** Data shown follows **

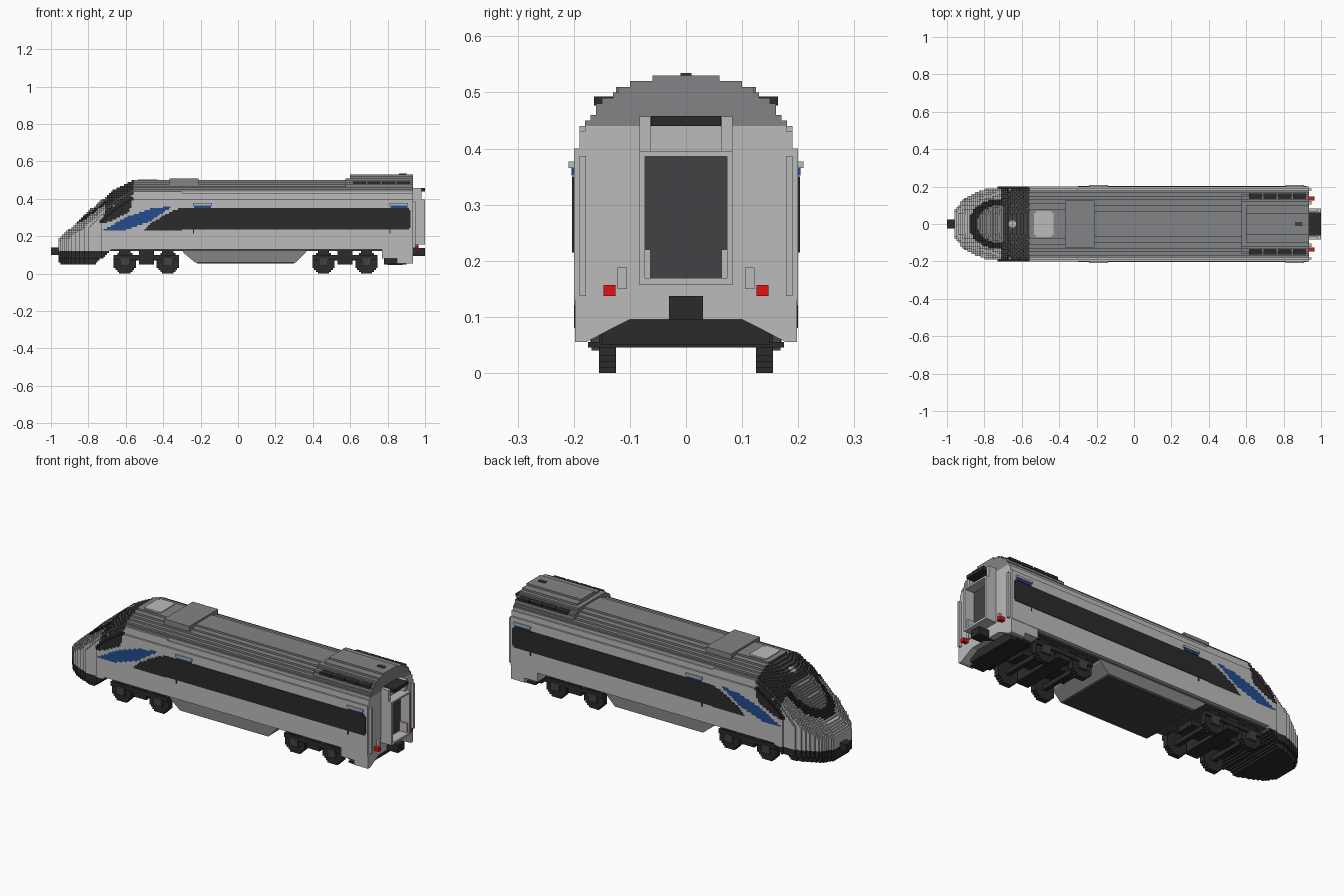
import bpy, bmesh, math

old = bpy.data.objects.get("Cube")
if old:
    bpy.data.objects.remove(old)

COLOURS = {
    "light_grey": (0.50, 0.50, 0.50),
    "roof_grey": (0.225, 0.23, 0.235),
    "dark_grey": (0.055, 0.055, 0.058),
    "black": (0.024, 0.024, 0.025),
    "blue": (0.018, 0.07, 0.27),
    "red": (0.75, 0.006, 0.008),
}
MATS = {}
for key, rgb in COLOURS.items():
    m = bpy.data.materials.new(key)
    m.use_nodes = True
    m.diffuse_color = (*rgb, 1)
    m.node_tree.nodes["Principled BSDF"].inputs["Base Color"].default_value = (*rgb, 1)
    MATS[key] = m
ORDER = list(COLOURS)
STEP = 0.01


def finish(name, bm, mats):
    bmesh.ops.recalc_face_normals(bm, faces=bm.faces)
    me = bpy.data.meshes.new(name)
    bm.to_mesh(me)
    bm.free()
    for k in mats:
        me.materials.append(MATS[k])
    ob = bpy.data.objects.new(name, me)
    bpy.context.collection.objects.link(ob)
    return ob


def prism(name, pts, axis, a, b, mat):
    """Extrude a flat outline along x (points are y, z) or y (points are x, z)."""
    bm = bmesh.new()
    put = (lambda p, t: (t, p[0], p[1])) if axis == "x" else (lambda p, t: (p[0], t, p[1]))
    face = bm.faces.new([bm.verts.new(put(p, a)) for p in pts])
    ext = bmesh.ops.extrude_face_region(bm, geom=[face])
    shift = (b - a, 0, 0) if axis == "x" else (0, b - a, 0)
    bmesh.ops.translate(bm, vec=shift, verts=[v for v in ext["geom"] if isinstance(v, bmesh.types.BMVert)])
    return finish(name, bm, [mat])


def box(name, x0, x1, y0, y1, z0, z1, mat):
    return prism(name, [(y0, z0), (y1, z0), (y1, z1), (y0, z1)], "x", x0, x1, mat)


def lerp(table, t):
    if t <= table[0][0]:
        return table[0][1]
    for (a, va), (b, vb) in zip(table, table[1:]):
        if t <= b:
            return va + (vb - va) * (t - a) / (b - a)
    return table[-1][1]


def in_poly(poly, x, z):
    hit = False
    for (ax, az), (bx, bz) in zip(poly, poly[1:] + poly[:1]):
        if (az > z) != (bz > z) and x < ax + (z - az) * (bx - ax) / (bz - az):
            hit = not hit
    return hit


def blocks(name, lo, hi, inside, colour):
    """Skin of small cubes filling a shape, coloured cube by cube."""
    n = [round((hi[i] - lo[i]) / STEP) for i in range(3)]
    mid = lambda c: [lo[i] + (c[i] + 0.5) * STEP for i in range(3)]
    cells = {(i, j, k) for i in range(n[0]) for j in range(n[1]) for k in range(n[2])
             if inside(*mid((i, j, k)))}
    bm, verts = bmesh.new(), {}

    def vert(c):
        if c not in verts:
            verts[c] = bm.verts.new([lo[i] + c[i] * STEP for i in range(3)])
        return verts[c]

    for c in cells:
        mat = None
        for ax in range(3):
            u, v = (ax + 1) % 3, (ax + 2) % 3
            for d in (0, 1):
                nb = list(c)
                nb[ax] += 2 * d - 1
                if tuple(nb) in cells:
                    continue
                if mat is None:
                    mat = ORDER.index(colour(*mid(c)))
                quad = []
                for du, dv in ((0, 0), (1, 0), (1, 1), (0, 1)):
                    p = list(c)
                    p[ax] += d
                    p[u] += du
                    p[v] += dv
                    quad.append(vert(tuple(p)))
                bm.faces.new(quad if d else quad[::-1]).material_index = mat
    me = bpy.data.meshes.new(name)
    bm.to_mesh(me)
    bm.free()
    for k in ORDER:
        me.materials.append(MATS[k])
    bpy.context.collection.objects.link(bpy.data.objects.new(name, me))


def stepped(table, z0, z1):
    """Symmetric staircase outline from a half-width table."""
    half = []
    for k in range(round(z0 / STEP), round(z1 / STEP)):
        w = round(lerp(table, (k + 0.5) * STEP) / STEP) * STEP
        if len(half) > 1 and abs(half[-1][0] - w) < 1e-6:
            half.pop()
        else:
            half.append((w, k * STEP))
        half.append((w, (k + 1) * STEP))
    return half + [(-y, z) for y, z in reversed(half)]


# Cross-sections and nose curves
WIDTH = [(.40, .2), (.405, .19), (.43, .19), (.44, .18), (.45, .18), (.46, .16), (.475, .13), (.49, .09), (.50, .05)]
HUMP = [(.44, .18), (.46, .165), (.48, .155), (.49, .14), (.50, .125), (.51, .11), (.52, .08), (.53, .045)]
TOP = [(-.96, .19), (-.93, .215), (-.9, .24), (-.85, .29), (-.78, .35), (-.72, .40), (-.66, .45), (-.62, .47), (-.56, .502)]
PLAN = [(-.96, .07), (-.93, .11), (-.9, .14), (-.85, .165), (-.8, .185), (-.7, .2)]
LOW = [(-.96, .06), (-.94, .05), (-.77, .05), (-.69, .11), (-.68, .13)]
ROUND = [(-.96, .6), (-.56, 1)]
STRIPE = [(-.72, .235), (-.6, .235), (-.47, .28), (-.35, .362), (-.47, .345), (-.6, .30)]
CAB = [(-.75, .265), (-.68, .28), (-.58, .33), (-.56, .405), (-.60, .405), (-.70, .34)]
BAND = [(-.5, .235), (-.2, .235), (-.2, .35), (-.31, .35), (-.36, .33), (-.47, .27)]


def nose_inside(x, y, z):
    top = lerp(TOP, x)
    if not lerp(LOW, x) < z < top:
        return False
    w = min(lerp(WIDTH, .5 - (top - z) * lerp(ROUND, x)), lerp(PLAN, x))
    return abs(y) < w - (.02 if z < .08 else 0)


def nose_colour(x, y, z):
    if z < .12 and x < -.68:
        return "black"
    if abs(y) > .1:
        if in_poly(STRIPE, x, z):
            return "blue"
        if in_poly(CAB, x, z) or in_poly(BAND, x, z):
            return "black"
    if x < -.70 and z > .2:
        if math.hypot((x + .72) / .12, y / .10) < 1:
            return "roof_grey"
        if math.hypot((x + .72) / .165, y / .135) < 1:
            return "black"
    if -.71 < x < -.56 and z > lerp(TOP, x) - .08:
        return "light_grey" if math.hypot(x + .65, y) < .02 else "dark_grey"
    return "roof_grey" if z > .44 else "light_grey"


# Nose and carriage body
blocks("nose", (-.96, -.2, .05), (-.30, .2, .50), nose_inside, nose_colour)
prism("body_shell", stepped(WIDTH, .13, .44), "x", -.30, .935, "light_grey")
prism("roof", stepped(WIDTH, .44, .50), "x", -.30, .935, "roof_grey")
prism("roof_equipment", stepped(HUMP, .44, .53), "x", .60, .935, "roof_grey")
prism("roof_equipment_step", stepped(HUMP, .44, .51), "x", .575, .60, "roof_grey")
box("roof_panel", -.365, -.21, -.125, .125, .475, .51, "roof_grey")
box("roof_hatch", -.535, -.43, -.06, .06, .49, .504, "light_grey")
box("roof_hatch_wing", -.525, -.44, -.07, .07, .49, .503, "light_grey")
box("roof_aerial", .86, .90, -.01, .01, .53, .535, "dark_grey")

# Underside
box("floor_pan", -.68, .90, -.18, .18, .12, .132, "dark_grey")
prism("belly_fairing", [(-.30, .13), (-.29, .11), (-.23, .06), (.31, .06), (.36, .11), (.37, .13)], "y", -.18, .18, "roof_grey")
box("belly_plate", -.22, .30, -.165, .165, .055, .061, "dark_grey")
for x0, x1, z in ((.77, .85, .08), (.85, .935, .055)):
    arch = [(.198, .13), (.198, z), (.178, z), (.14, max(z, .075)), (.10, .095)]
    prism("rear_skirt", arch + [(-y, h) for y, h in reversed(arch)], "x", x0, x1, "light_grey")
box("rear_underframe", .78, .90, -.15, .15, .05, .12, "black")
box("rear_underframe_lip", .80, .88, -.175, .175, .045, .055, "black")

# Bogies with wheels, axles and frames
for cx in (-.49, .572):
    box("bogie_beam", cx - .17, cx + .17, -.05, .05, .07, .10, "black")
    box("bogie_bolster", cx - .04, cx + .04, -.16, .16, .05, .125, "black")
    for wx in (cx - .115, cx + .115):
        box("axle", wx - .012, wx + .012, -.13, .13, .048, .072, "black")
        for s in (-1, 1):
            lo, hi = sorted((s * .125, s * .155))
            blocks("wheel", (wx - .06, lo, 0), (wx + .06, hi, .12),
                   lambda x, y, z, wx=wx: math.hypot(x - wx, z - .06) < .0605, lambda x, y, z: "black")
            box("axle_box", wx - .025, wx + .025, s * .15, s * .168, .04, .085, "dark_grey")
    for s in (-1, 1):
        box("bogie_side_frame", cx - .175, cx + .175, s * .145, s * .165, .075, .10, "black")

# Side windows, doors, handles and roof vents
for s in (-1, 1):
    box("window_band", -.30, .915, s * .19, s * .203, .235, .35, "black")
    box("window_band_end", .91, .923, s * .19, s * .203, .245, .34, "black")
    for x0 in (-.24, .81):
        box("door_rail", x0, x0 + .10, s * .19, s * .209, .365, .377, "light_grey")
        box("door_sign", x0 + .005, x0 + .095, s * .19, s * .204, .352, .365, "blue")
        box("door_latch", x0, x0 + .006, s * .19, s * .203, .215, .235, "black")
    for i in range(4):
        x0 = .615 + i * .078
        box("roof_vent", x0, x0 + .07, s * .13, s * .164, .477, .493, "black")

# Rear end: gangway, lamps, dampers
for s in (-1, 1):
    box("gangway_jamb", .93, 1.0, s * .073, s * .083, .157, .395, "light_grey")
    box("gangway_lower_jamb", .93, .99, s * .063, s * .075, .165, .22, "light_grey")
    box("gangway_bracket", .93, .98, s * .063, s * .083, .395, .457, "light_grey")
    box("corner_flap", .93, .95, s * .178, s * .19, .137, .387, "light_grey")
    box("rear_hook", .93, .95, s * .105, s * .122, .15, .188, "light_grey")
    box("tail_lamp", .93, .965, s * .126, s * .147, .137, .157, "red")
box("gangway_sill", .93, 1.0, -.083, .083, .157, .169, "light_grey")
box("gangway_lintel", .93, 1.0, -.083, .083, .386, .396, "light_grey")
box("gangway_door", .93, .945, -.074, .074, .168, .388, "dark_grey")
box("gangway_header", .93, .95, -.075, .075, .395, .44, "light_grey")
box("gangway_lamp_bar", .93, 1.0, -.062, .062, .44, .458, "black")

# Couplers
box("rear_coupler", .90, 1.0, -.03, .03, .095, .137, "black")
box("front_coupler", -1.0, -.94, -.025, .025, .10, .14, "black")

** End of Data shown **

What this task involves
Show each line from the listing above that includes the word "axis".

Task output
def prism(name, pts, axis, a, b, mat):
    put = (lambda p, t: (t, p[0], p[1])) if axis == "x" else (lambda p, t: (p[0], t, p[1]))
    shift = (b - a, 0, 0) if axis == "x" else (0, b - a, 0)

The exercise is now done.